  • Sustainability reports can be automatically generated from these inputs.
  • For the next stage, we plan to scale ESGenome into a national-level disclosure utility that meets the reporting needs of all companies, following a public consultation.
  • We will also cater for cross-border interoperability, to allow banks and investors to tap on disclosures outside Singapore.

The ESG Registry uses distributed ledger technology to record and maintain the provenance of green certifications issued by various sectoral bodies.

  • Titled ESGpedia, it allows banks to access various green certifications through a single interface.
  • We will continue to build up the Registry's network of certifications, providing more confidence to users of these data.

Data orchestration entails aggregating ESG data from multiple data sources to meet specific green and transition financing needs.

  • This requires interoperability and consent-based access to major ESG data providers, utilities providers, sectoral platforms, and of course the ESG Registry itself.  
  • We are already doing small-scale pilots to identify financing gaps and technology solutions for decarbonisation in priority sectors such as energy, real estate, agriculture, and transportation. 
  • We will partner financial institutions to integrate more advanced datasets into their financing frameworks.
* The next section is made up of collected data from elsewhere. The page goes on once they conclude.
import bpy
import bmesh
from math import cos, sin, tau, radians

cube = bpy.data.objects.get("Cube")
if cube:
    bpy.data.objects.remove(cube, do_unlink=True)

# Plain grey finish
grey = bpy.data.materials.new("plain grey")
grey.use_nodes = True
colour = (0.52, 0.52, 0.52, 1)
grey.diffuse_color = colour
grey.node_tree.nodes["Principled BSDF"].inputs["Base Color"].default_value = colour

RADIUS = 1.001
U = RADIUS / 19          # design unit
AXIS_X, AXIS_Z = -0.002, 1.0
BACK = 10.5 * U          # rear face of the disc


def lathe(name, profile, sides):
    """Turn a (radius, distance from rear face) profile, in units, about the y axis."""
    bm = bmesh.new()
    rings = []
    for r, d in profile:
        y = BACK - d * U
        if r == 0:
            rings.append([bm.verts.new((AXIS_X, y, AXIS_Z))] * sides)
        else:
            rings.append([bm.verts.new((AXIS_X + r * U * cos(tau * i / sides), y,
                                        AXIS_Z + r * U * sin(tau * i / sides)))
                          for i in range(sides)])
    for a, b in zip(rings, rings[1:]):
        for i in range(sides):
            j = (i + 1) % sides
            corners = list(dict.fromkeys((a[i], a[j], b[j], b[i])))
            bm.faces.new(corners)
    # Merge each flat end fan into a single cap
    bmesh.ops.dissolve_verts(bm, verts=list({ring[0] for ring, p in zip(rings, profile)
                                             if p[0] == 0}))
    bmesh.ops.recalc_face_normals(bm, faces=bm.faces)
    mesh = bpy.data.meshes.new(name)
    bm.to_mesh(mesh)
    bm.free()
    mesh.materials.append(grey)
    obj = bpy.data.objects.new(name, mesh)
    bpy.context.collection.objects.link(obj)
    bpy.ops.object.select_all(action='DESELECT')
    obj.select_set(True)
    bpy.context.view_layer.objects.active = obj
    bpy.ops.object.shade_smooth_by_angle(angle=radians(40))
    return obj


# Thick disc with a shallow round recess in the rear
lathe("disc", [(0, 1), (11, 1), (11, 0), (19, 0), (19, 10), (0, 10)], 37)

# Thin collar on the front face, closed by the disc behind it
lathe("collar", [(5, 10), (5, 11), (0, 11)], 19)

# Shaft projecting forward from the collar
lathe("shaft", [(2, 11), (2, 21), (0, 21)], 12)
The Digital Marketplace aims to synergise connectivity across the Greenprint utilities and facilitate access to ESG data. 
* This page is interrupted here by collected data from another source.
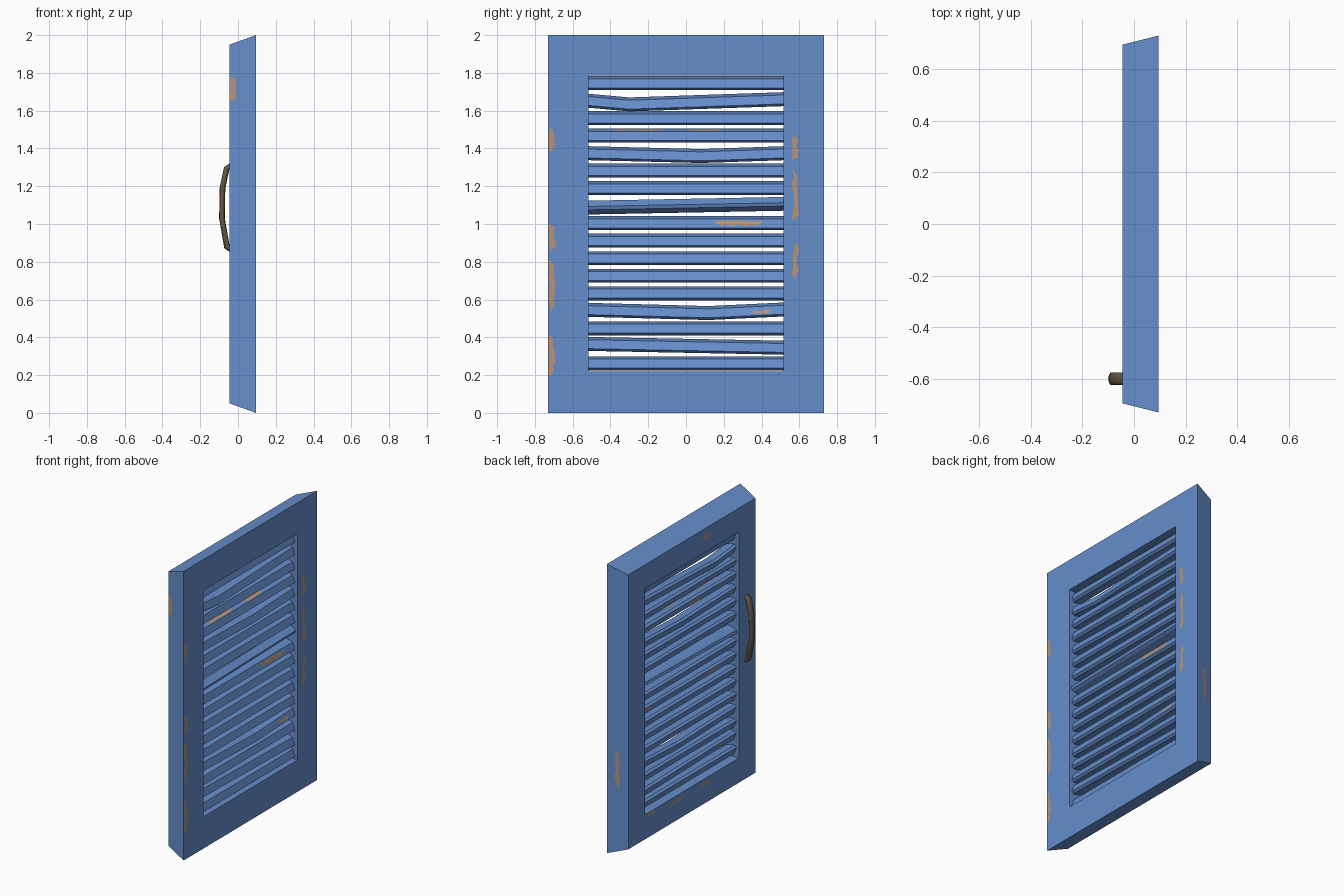
import bpy, bmesh, math, random
from mathutils import Vector, Matrix

random.seed(4)
old = bpy.data.objects.get("Cube")
if old:
    bpy.data.objects.remove(old, do_unlink=True)


def material(name, rgb):
    m = bpy.data.materials.new(name)
    m.use_nodes = True
    m.diffuse_color = (*rgb, 1)
    m.node_tree.nodes["Principled BSDF"].inputs["Base Color"].default_value = (*rgb, 1)
    return m


BLUE = material("blue paint", (0.13, 0.27, 0.60))
WOOD = material("bare wood", (0.50, 0.29, 0.18))
BRONZE = material("aged bronze", (0.13, 0.10, 0.065))


def skin(name, rings, mat, caps=True, loop=False):
    """Bridge a series of equal cross-section rings into one solid."""
    bm = bmesh.new()
    rows = [[bm.verts.new(p) for p in ring] for ring in rings]
    pairs = list(zip(rows, rows[1:])) + ([(rows[-1], rows[0])] if loop else [])
    for a, b in pairs:
        for k in range(len(a)):
            j = (k + 1) % len(a)
            bm.faces.new((a[k], a[j], b[j], b[k]))
    if caps:
        bm.faces.new(rows[0])
        bm.faces.new(rows[-1])
    bmesh.ops.recalc_face_normals(bm, faces=bm.faces)
    return finish(name, bm, mat)


def finish(name, bm, mat):
    mesh = bpy.data.meshes.new(name)
    bm.to_mesh(mesh)
    bm.free()
    mesh.materials.append(mat)
    ob = bpy.data.objects.new(name, mesh)
    bpy.context.collection.objects.link(ob)
    return ob


# Frame: bevelled outer sides, straight opening
BACK, FRONT = -0.045, 0.095


def rectangle(x, y, z0, z1):
    return [(x, -y, z0), (x, y, z0), (x, y, z1), (x, -y, z1)]


skin("frame", [rectangle(FRONT, 0.73, 0, 2), rectangle(BACK, 0.695, 0.05, 1.95),
               rectangle(BACK, 0.515, 0.22, 1.785), rectangle(FRONT, 0.515, 0.22, 1.785)],
     BLUE, caps=False, loop=True)

# Louvre slats: chamfered slanted profile, some bowed, sagging or twisted
half = [(-0.015, 0.037), (0.033, 0.022), (0.05, -0.025), (0.035, -0.037)]
profile = half + [(-x, -z) for x, z in half]
END = 0.52
warps = {1: (0.0, 0.01, 0.0, -0.01), 3: (0.12, 0.005, -0.012, 0.007),
         9: (0.0, -0.01, 0.0, 0.01), 12: (0.08, 0.0, -0.015, 0.0),
         15: (-0.3, 0.0, -0.02, 0.008)}
twists = {9: math.radians(-33)}


def slat_height(i, y):
    knee, a, b, c = warps.get(i, (0, 0, 0, 0))
    t = (y + END) / (knee + END) if y < knee else (y - knee) / (END - knee)
    shift = a + (b - a) * t if y < knee else b + (c - b) * t
    return 0.2625 + 0.0927 * i + shift


def slat_point(i, y, x, z):
    v = Matrix.Rotation(twists.get(i, 0), 3, "Y") @ Vector((x, 0, z))
    return Vector((0.025 + v.x, y, slat_height(i, y) + v.z))


for i in range(17):
    knee = warps.get(i, (0,))[0]
    skin(f"slat_{i + 1}", [[slat_point(i, y, *p) for p in profile]
                           for y in (-END, knee, END)], BLUE)

# Handle: flattened bent bar on the back
path = [(-0.03, 0.862), (-0.058, 0.875), (-0.085, 1.03), (-0.082, 1.19), (-0.06, 1.295), (-0.03, 1.312)]
rings = []
for k, (x, z) in enumerate(path):
    (x0, z0), (x1, z1) = path[max(k - 1, 0)], path[min(k + 1, len(path) - 1)]
    side = Vector((z1 - z0, 0, x0 - x1)).normalized()
    rings.append([Vector((x, -0.6, z)) + side * 0.015 * math.cos(a) + Vector((0, 0.026 * math.sin(a), 0))
                  for a in [math.tau * n / 10 for n in range(10)]])
handle = skin("handle", rings, BRONZE)
for poly in handle.data.polygons:
    poly.use_smooth = len(poly.vertices) == 4


# Worn paint: thin ragged patches
def patch(name, start, end, across, normal):
    """Ragged strip from start to end, spread along the across vector."""
    start, end, across = Vector(start), Vector(end), Vector(across)
    lift = Vector(normal).normalized() * 0.002
    bm = bmesh.new()
    n = 8
    rows = []
    for k in range(n + 1):
        c = start.lerp(end, k / n) + lift
        lo = random.uniform(0, 0.35)
        hi = random.uniform(0.6, 1) if 0 < k < n else lo + 0.15
        rows.append([bm.verts.new(c + across * lo), bm.verts.new(c + across * hi)])
    for a, b in zip(rows, rows[1:]):
        f = bm.faces.new((a[0], b[0], b[1], a[1]))
        f.normal_update()
        if f.normal.dot(lift) < 0:
            f.normal_flip()
    finish(name, bm, WOOD)


for z0, z1 in [(0.19, 0.41), (0.54, 0.81), (0.86, 1.0), (1.38, 1.51)]:
    patch("wear_front_edge", (FRONT, -0.73, z0), (FRONT, -0.73, z1), (0, 0.04, 0), (1, 0, 0))
for z0, z1 in [(0.71, 0.9), (1.02, 1.29), (1.34, 1.47)]:
    patch("wear_front_stile", (FRONT, 0.56, z0), (FRONT, 0.56, z1), (0, 0.04, 0), (1, 0, 0))
for y0, y1, z in [(-0.1, -0.2, 1.88), (0.5, 0.4, 0.19), (0.25, 0.1, 0.17), (-0.1, -0.2, 0.17)]:
    patch("wear_back_rail", (BACK, y0, z), (BACK, y1, z), (0, 0, 0.03), (-1, 0, 0))
patch("wear_right_side", (BACK, -0.695, 1.65), (BACK, -0.695, 1.78), (0.035, -0.00875, 0), (-0.25, -1, 0))
patch("wear_left_side", (0.01, 0.70875, 0.46), (0.01, 0.70875, 0.72), (0.035, 0.00875, 0), (-0.25, 1, 0))


def slat_wear(i, y0, y1, a, b):
    """Patch on the slat face between profile points a and b."""
    p, q, r = slat_point(i, y0, *a), slat_point(i, y1, *a), slat_point(i, y0, *b)
    normal = (q - p).cross(r - p)
    if normal.x * (a[0] + b[0]) < 0:
        normal.negate()
    patch("wear_slat", p, q, r - p, normal)


slat_wear(8, 0.15, 0.41, (0.035, 0.017), (0.047, -0.018))
slat_wear(3, 0.35, 0.45, (0.039, 0.005), (0.049, -0.022))
slat_wear(13, -0.4, -0.12, (0.0, 0.0325), (0.033, 0.022))
slat_wear(13, 0.0, 0.2, (0.0, 0.0325), (0.033, 0.022))
slat_wear(13, 0.0, -0.12, (-0.05, 0.025), (-0.04, -0.005))
slat_wear(7, -0.2, -0.34, (-0.05, 0.025), (-0.04, -0.005))
slat_wear(7, 0.5, 0.4, (-0.05, 0.025), (-0.04, -0.005))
  • It will facilitate linkages between ESG FinTech solution providers and investors, financial institutions, and corporates. 
  • It will also house an ESG Data Directory to facilitate discovery and access to the ESG datasets contributed by the Greenprint digital utilities and collaborators. 
  • We aim to launch the Digital Marketplace next year. 

Through Project Greenprint, we want to make Singapore a launchpad for ESG FinTech solutions that will help drive Asia's and the world's transition to net-zero. 


Let me conclude.

The five desired outcomes – instant remittance, atomic settlement, programmable money, tokenised assets, and trusted sustainability data – remind us that everything we do in Finance, Technology, and FinTech must have a larger purpose.  We want to expand economic opportunity, enhance social inclusion, reduce risks, and protect our planet.

The essential feature of the five FinTech projects to achieve these desired outcomes is collaboration – collaboration between the public and private sectors; collaboration between incumbent financial institutions and emerging FinTech firms; and collaboration across borders.  Like the five elements of Water, Fire, Earth, Metal and Wood, it is exchange and interactions that generate growth and new possibilities.

It is what the Singapore FinTech Festival is all about.